In the beginning it clearly showed that Eris pulled a thread from the world that is round. When Sinbad reached Tartarus, the "end" of the world indicated that earth is flat.

Throughout the movie, Sinbad's weapons change places, appear and disappear again.

When Sinbad and Marina are sliding on the shield, it is strapped to Sinbad's back in the beginning. Throughout the rest, the straps are completely gone.

After the first fight, Proteus' shirt collar is ripped. When he follows Sinbad into the ship's cabin, his shirt is perfect again.

Audio/Video Mismatch
At the end of the movie when Sinbad is telling Marena that it is 'very, very dangerous', his mouth movements do not match up with his words.

The movie is set between 733 BC and 212 BC. Yet, one of Sinbad's sailors is is wearing glasses. The earliest precursor of this optical device was not invented until 1300 AD.
Brad Pitt and Catherine Zeta-Jones did not meet until the premiere.
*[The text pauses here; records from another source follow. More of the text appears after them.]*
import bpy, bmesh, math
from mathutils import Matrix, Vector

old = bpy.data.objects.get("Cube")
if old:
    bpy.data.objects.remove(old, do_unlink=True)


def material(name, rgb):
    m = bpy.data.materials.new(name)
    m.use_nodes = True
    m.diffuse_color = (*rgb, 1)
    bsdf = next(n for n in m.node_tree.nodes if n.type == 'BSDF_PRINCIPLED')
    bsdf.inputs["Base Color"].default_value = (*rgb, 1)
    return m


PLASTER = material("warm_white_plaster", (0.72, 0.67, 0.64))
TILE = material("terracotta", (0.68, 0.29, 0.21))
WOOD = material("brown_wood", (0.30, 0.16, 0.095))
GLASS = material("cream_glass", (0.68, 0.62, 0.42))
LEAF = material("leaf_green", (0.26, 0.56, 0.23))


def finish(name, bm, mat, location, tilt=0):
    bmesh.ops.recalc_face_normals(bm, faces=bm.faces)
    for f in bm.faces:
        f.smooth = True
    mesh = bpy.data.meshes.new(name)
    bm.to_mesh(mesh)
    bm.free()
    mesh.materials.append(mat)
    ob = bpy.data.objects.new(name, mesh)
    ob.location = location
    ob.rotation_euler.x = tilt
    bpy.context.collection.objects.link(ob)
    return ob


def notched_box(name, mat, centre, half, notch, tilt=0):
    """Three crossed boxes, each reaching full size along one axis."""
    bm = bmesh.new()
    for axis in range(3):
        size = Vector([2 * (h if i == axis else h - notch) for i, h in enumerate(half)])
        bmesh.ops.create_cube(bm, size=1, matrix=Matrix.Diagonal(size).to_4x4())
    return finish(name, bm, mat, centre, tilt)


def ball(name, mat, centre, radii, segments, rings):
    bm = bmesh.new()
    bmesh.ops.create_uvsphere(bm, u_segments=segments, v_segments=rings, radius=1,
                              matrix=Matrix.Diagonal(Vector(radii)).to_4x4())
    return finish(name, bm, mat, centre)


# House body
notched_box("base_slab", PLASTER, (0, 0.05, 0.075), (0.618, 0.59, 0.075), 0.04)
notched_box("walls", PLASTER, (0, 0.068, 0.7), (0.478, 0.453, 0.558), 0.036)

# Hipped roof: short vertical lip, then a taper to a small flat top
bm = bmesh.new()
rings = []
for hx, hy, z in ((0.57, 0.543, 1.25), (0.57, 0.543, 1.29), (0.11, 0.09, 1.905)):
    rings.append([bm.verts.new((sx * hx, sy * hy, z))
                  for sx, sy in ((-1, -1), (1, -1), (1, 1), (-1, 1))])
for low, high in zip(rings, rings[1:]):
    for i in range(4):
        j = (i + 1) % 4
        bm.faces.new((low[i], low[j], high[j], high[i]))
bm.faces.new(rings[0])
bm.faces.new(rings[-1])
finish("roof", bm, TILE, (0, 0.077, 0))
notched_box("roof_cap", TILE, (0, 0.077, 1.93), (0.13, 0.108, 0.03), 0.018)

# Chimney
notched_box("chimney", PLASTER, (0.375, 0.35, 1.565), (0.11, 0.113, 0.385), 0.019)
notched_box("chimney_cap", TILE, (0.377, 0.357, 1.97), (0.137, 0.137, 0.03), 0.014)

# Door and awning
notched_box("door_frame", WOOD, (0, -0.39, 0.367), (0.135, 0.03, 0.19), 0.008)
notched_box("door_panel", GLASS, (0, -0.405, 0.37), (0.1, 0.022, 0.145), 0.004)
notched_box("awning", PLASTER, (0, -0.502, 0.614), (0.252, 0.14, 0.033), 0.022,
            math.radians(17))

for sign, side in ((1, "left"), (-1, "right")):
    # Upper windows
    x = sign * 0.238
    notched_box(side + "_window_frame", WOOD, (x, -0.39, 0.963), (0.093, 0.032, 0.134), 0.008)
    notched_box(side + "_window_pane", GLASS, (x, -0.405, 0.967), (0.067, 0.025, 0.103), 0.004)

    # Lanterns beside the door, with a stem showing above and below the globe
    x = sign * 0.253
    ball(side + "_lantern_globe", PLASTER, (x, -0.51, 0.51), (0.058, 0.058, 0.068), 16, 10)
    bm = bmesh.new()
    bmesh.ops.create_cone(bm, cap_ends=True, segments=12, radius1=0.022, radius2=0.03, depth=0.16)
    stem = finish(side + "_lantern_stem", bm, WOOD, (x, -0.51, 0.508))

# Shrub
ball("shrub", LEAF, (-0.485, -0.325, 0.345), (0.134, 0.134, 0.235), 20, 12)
This movie lost $125 million, which partially led to the sale of PDI/DreamWorks, the DreamWorks SKG animation department, being renamed DreamWorks Animation SKG in 2004.

the last Hand Drawn Animated film from Dreamworks.

Spike, Sinbad's dog, was more popular in a screen test than Sinbad himself, so the filmmakers added in seven new Spike scenes before the film was released.

Michelle Pfeiffer and Catherine Zeta-Jones did not meet until the morning they were scheduled to appear on a daytime talk show to promote the film.

In all original legend and all previous film adaptations, Sinbad is Muslim and comes from Baghdad sometime during that city's Golden Age (AD 762-1258). In this version, Sinbad seems to be of the Greek polytheist religion. His friend Proteus is the Greek prince of Sicily, which places the story sometime between 733 BC and 212 BC.

The original storyline for the film was to focus on the first voyage of Sinbad, then it would be followed by 6 sequels focusing on the other six voyages he had. However after the box-office disappointment of The Road to El Dorado (2000), Jeffrey Katzenberg decided on having one movie, which didn't just focus on the one voyage.

Initially, Russell Crowe signed up for the title role, but in the autumn of 2001 he was replaced by Brad Pitt because Crowe was too busy working on another project.

Michelle Pfeiffer took on the role of the villain in the film at the request of her children.

In the scene in which the entire crew, including Spike, is losing their lunch after traveling at top speeds you can hear a man say, "Hey, where did he get the carrot?" According to the filmmakers, that line was a joke someone said during story production that made everyone groan so much that they decided to put it in the movie.

In order to get a U rating (same as an American G) the British Board of Film Classification (BBFC) requires that 12 seconds featuring a head-butt had to be removed. An uncut 12 years and upwards rating would be the lowest that would allow the head-butt to be kept in.

According to an article in Wired, this is the "first Hollywood production created entirely on Linux". Animators used more than 250 HP workstations, loaded with Red Hat Linux and custom animation software, to render the film.

This was Dreamworks last 2-D animated film. After the release of this film, the company only focused on productions of CG animated movies.